The grille has been tweaked, swapping the dual-tone look of the previous Bolt with a more monochromatic fascia. Chevy is keeping small ventilation panel rather than embrace the completely flat front-end of other EVs like the Tesla Model 3.
The Bolt’s interior has always been more practical than inspiring, with hard plastic abound. Now the Bolt EV and EUV’s interior has been redesigned to include more screens and sensors, mostly to help power Super Cruise’s promise of “hands-free” driving. Chevy has even ripped out the Bolt’s oft-criticized seats and replaced them with seats that feature a triangular geometric pattern and contrasting color stitching, which the automaker claims is a “premium design that gives a consistent and upscale atmosphere.” Not words you typically see used to describe a $30,000 vehicle.
The main 10.2-inch infotainment screen is still embedded in the dashboard, but is integrated more seamlessly into the center console than the original Bolt’s design. The physical buttons are smoother and less chunky. And Chevy swapped out the gear shifter for a series of electronic buttons to free up more interior space. There’s also a new one-pedal driving button that keeps the system active between drive cycles.
Other new additions include the light bar in the top of the steering wheel and the infrared sensor on the steering column. These are components of GM’s Super Cruise assisted driving system, which uses cameras, radar, and mapping data to allow users to drive hands-free on divided highways. Super Cruise is not a self-driving system, in that it still requires drivers to keep their eyes on the road and engaged enough to be able to take over at a moment’s notice. Notably, the Bolt EV and Bolt EUV will only come with the standard version of Super Cruise, not the enhanced version that includes automatic lane-changing.
EV charging in the US is a bit of a mess, and while Chevy can’t solve some of the more intractable problems, it is doing what it can to make charging a little less of a headache. A dual-level charge cord is included with the Bolt, which Chevy said will eliminate the need for many people to purchase a separate charger for their home. The changeable plug allows customers to plug into a standard 120-volt three-prong outlet for Level 1 charging and a 240-volt outlet for Level 2 charging up to 7.2 kilowatts. Both vehicles are also capable of 11 kW Level 2 charging, but separate charging equipment is required.

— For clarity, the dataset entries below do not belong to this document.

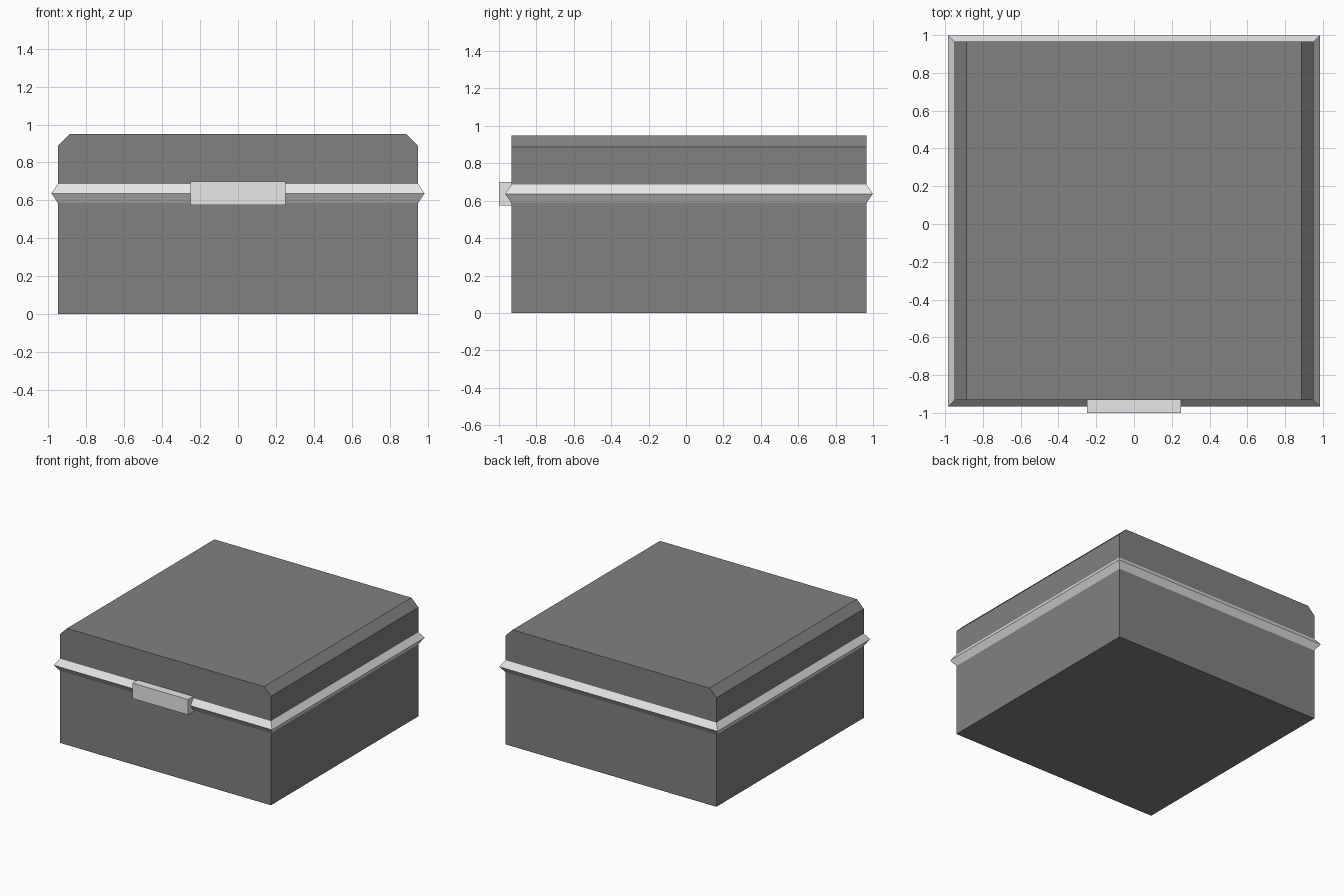
import bpy, bmesh

cube = bpy.data.objects.get("Cube")
if cube:
    bpy.data.objects.remove(cube, do_unlink=True)


def material(name, value):
    m = bpy.data.materials.new(name)
    m.use_nodes = True
    col = (value, value, value, 1)
    m.diffuse_color = col
    m.node_tree.nodes["Principled BSDF"].inputs["Base Color"].default_value = col
    return m


dark = material("dark grey", 0.22)
light = material("light grey", 0.8)


def add_object(name, bm, mat):
    bmesh.ops.recalc_face_normals(bm, faces=bm.faces[:])
    mesh = bpy.data.meshes.new(name)
    bm.to_mesh(mesh)
    bm.free()
    mesh.materials.append(mat)
    ob = bpy.data.objects.new(name, mesh)
    bpy.context.collection.objects.link(ob)
    return ob


def extrude_y(name, profile, y0, y1, mat):
    """Extrude an x-z outline from y0 to y1."""
    bm = bmesh.new()
    face = bm.faces.new([bm.verts.new((x, y0, z)) for x, z in profile])
    ext = bmesh.ops.extrude_face_region(bm, geom=[face])
    verts = [v for v in ext["geom"] if isinstance(v, bmesh.types.BMVert)]
    bmesh.ops.translate(bm, verts=verts, vec=(0, y1 - y0, 0))
    return add_object(name, bm, mat)


W, FRONT, BACK = 0.95, -0.933, 0.965
SEAM, TOP, CUT = 0.637, 0.95, 0.062

# Box base and lid with chamfered side edges
extrude_y("box_base", [(-W, 0), (W, 0), (W, SEAM), (-W, SEAM)], FRONT, BACK, dark)
extrude_y("box_lid", [(-W, SEAM), (W, SEAM), (W, TOP - CUT), (W - CUT, TOP),
                      (-W + CUT, TOP), (-W, TOP - CUT)], FRONT, BACK, dark)

# Pointed trim band around the seam: three rings joined by sloped faces
bm = bmesh.new()
rings = []
for grow, z in ((0, 0.587), (0.034, SEAM), (0, 0.686)):
    x, y0, y1 = W + grow, FRONT - grow, BACK + grow
    rings.append([bm.verts.new((px, py, z))
                  for px, py in ((-x, y0), (x, y0), (x, y1), (-x, y1))])
for lower, upper in zip(rings, rings[1:]):
    for i in range(4):
        j = (i + 1) % 4
        bm.faces.new((lower[i], lower[j], upper[j], upper[i]))
bm.faces.new(rings[0][::-1])
bm.faces.new(rings[-1])
add_object("trim_band", bm, light)

# Front latch
extrude_y("front_latch", [(-0.25, 0.575), (0.25, 0.575), (0.25, 0.7), (-0.25, 0.7)],
          -1.0, FRONT, light)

As an added perk, anyone who buys or leases a Bolt EUV or Bolt EV will get free installation of a Level 2 charger in their home through GM’s partnership with Qmerit, a home charger installer. For charging on the go, GM is partnering with public charging station operator EVgo to include over 80,000 public chargers in the My Chevrolet app.
But charging times will still be subject to the power levels of each individual charger. When plugged into a normal 120-volt system (ie, most home outlets), the Bolt EV and EUV will only get four miles of range for every hour of charging. Plugged into a 240-volt outlet will get the Bolt to a full charge in seven hours. And a DC fast charger will add up to 100 miles in 30 minutes for both vehicles.
Affordability has always been the Bolt’s strongest selling point, offering a decent size battery and adequate range for under $35,000. Chevy wanted to ensure the Bolt stayed affordable even as it added new features, like Super Cruise, or leveled up to crossover status, said Steve Majoros, vice president of Chevy marketing. Keeping the price low will help spur EV adoption from its current status of only 2 percent of US sales to upwards of 15-20 percent of the overall car market, he said.
“ICE [internal combustion engine] vehicles will be around a long time,” Majoros said. “But the EV movement is real.”